Twitter has hired Google Executive Matt Derella as its new director of agency business development.
Derella confirmed on his Twitter account, writing: “Thrilled to join the Flock today! Excited to collaborate with innovative agencies to build world-class partnerships.” Derella's move was first reported by AdAge Monday.
Derella was Google’s agency relations chief, and he handled the search engine’s relationship with Publicis, the world’s third largest holding companies by revenue. At Twitter, Derella will be responsible for establishing relationships at other ad holding companies.
He will be based out of New York and will report to Joel Lunenfeld, Twitter’s VP of global brand strategies, and former CEO of the digital agency Moxie Interactive.
"Twitter understands that agencies are going to be a really important part of the Twitter advertising ecosystem, and they understand that we need to invest in our agency partners," Derella told AdAge.
"If there are agencies out there who are unsure about Twitter, part of my job will be to understand what those concerns are and hopefully bring out some facts and some case studies and some examples for why we believe it's an amazing platform for brands to connect with consumers.”
When VatorNews asked Twitter for comment on the hiring, they simply redirected us to this Tweet.
A whole lot of poaching going on
Derella is not the first person that Twitter has lured over from Twitter this year.
With all the employee poaching going on, let's take a look at twwo companies that have gone on opposite trajectories in terms of being able to lure away employees from other companies: Google and Zynga.
Since becoming CEO of Yahoo in June, Marissa Mayer has been hiring likes its nobody’s business, and a number of her new employees have come from Google, where Mayer was the first female engineer.
Mayer brought in former Google product marketing manager Andrew Schulte to be her new chief of staff. Mayer also hired Anne Espiritu, who ran consumer technology PR for Google, to handle corporate communications. Just last week she lured away Henrique de Castro, vice president of Google's Worldwide Partner Business Solutions group, to be her new chief operating officer.
In August, Mayer hired Kathy Savitt, the founder and CEO of social commerce website Lockerz , as the new CMO at Yahoo.
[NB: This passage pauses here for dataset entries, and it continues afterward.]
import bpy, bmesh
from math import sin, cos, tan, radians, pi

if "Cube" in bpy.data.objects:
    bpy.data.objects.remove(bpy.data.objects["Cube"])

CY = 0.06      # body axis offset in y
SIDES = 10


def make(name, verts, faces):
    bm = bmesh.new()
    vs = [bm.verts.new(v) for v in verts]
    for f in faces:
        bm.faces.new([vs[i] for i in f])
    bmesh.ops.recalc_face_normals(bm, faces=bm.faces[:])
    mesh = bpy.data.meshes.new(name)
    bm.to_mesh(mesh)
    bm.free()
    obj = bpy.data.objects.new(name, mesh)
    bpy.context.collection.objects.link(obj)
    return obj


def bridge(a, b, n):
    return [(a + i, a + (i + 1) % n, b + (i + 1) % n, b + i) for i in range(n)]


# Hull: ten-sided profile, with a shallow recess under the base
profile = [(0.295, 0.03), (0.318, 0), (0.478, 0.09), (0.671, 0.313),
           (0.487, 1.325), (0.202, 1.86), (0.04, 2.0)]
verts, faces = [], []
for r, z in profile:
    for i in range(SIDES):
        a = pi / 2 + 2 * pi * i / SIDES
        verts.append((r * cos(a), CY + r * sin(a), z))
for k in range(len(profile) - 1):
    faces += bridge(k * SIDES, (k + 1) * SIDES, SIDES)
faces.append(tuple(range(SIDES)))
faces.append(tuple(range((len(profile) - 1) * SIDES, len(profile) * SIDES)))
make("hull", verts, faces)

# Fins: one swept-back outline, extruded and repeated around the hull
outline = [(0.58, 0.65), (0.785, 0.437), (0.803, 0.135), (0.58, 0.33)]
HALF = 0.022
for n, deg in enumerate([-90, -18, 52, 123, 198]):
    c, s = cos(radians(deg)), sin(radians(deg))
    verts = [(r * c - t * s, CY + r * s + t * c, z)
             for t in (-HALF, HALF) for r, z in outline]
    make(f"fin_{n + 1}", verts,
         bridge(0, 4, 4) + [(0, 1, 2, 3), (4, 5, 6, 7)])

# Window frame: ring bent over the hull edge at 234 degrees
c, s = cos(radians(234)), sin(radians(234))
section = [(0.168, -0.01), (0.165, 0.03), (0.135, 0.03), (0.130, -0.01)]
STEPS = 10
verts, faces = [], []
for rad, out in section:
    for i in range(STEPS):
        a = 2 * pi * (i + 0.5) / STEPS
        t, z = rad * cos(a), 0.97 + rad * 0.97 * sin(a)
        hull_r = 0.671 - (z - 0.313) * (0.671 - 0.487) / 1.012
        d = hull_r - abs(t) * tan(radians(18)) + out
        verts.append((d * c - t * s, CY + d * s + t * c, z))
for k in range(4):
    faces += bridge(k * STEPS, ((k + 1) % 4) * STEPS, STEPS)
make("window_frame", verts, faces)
It was also rumored in August that Mayer was attempted to woo Katie Jacobs Stanton, Twitter’s VP of international strategy, for an unspecified position at Yahoo.
On the other end of the spectrum has been Zynga, who has been hemorrhaging employees the last few months, as its outlook sinks.
Laurence “Lo” Toney, general manager of Zynga Poker, chief security officer Nils Puhlmann, chief revenue officer of Omgpop Wilson Kriegel, Chief Operating Officer John Schappert and Chief Creative Officer Mike Verdu have all left the company, though it is unclear where they went to work.
One of the people who we know left the company for another job was Alan Patmore, general manager of CityVille, who left to work at Kixeye.
Patmore was recently sued by Zynga for allegedly stealing files which included internal assessments of Zynga games, over 10,000 design documents, information concerning revenue and employee compensation, and 14 months of confidental communications regarding product reviews, business strategies, acquisition targets, market analysis, key hires, sales projections and financial estimates.
The relationship between Zynga and Kixeye seems to go beyond just business. Not only has Kixeye made videos that trashed Zynga, the company has also lashed out in response to the lawsuit.
When asked about the lawsuit against Patmore, Kixeye CEO Will Harbin said, in part, "“Zynga is burning to the ground and bleeding top talent and instead of trying to fix the problems — better work environment and better products — they are resorting to the only profit center that has ever really worked for them: their legal department. It is simply another case of Zynga vindictively persecuting a former employee as an individual. Given their financial situation it all feels pretty desperate."
Just a reminder that sometimes when an employee leaves, it actually is personal.
(Image source: http://www.geeky-gadgets.com)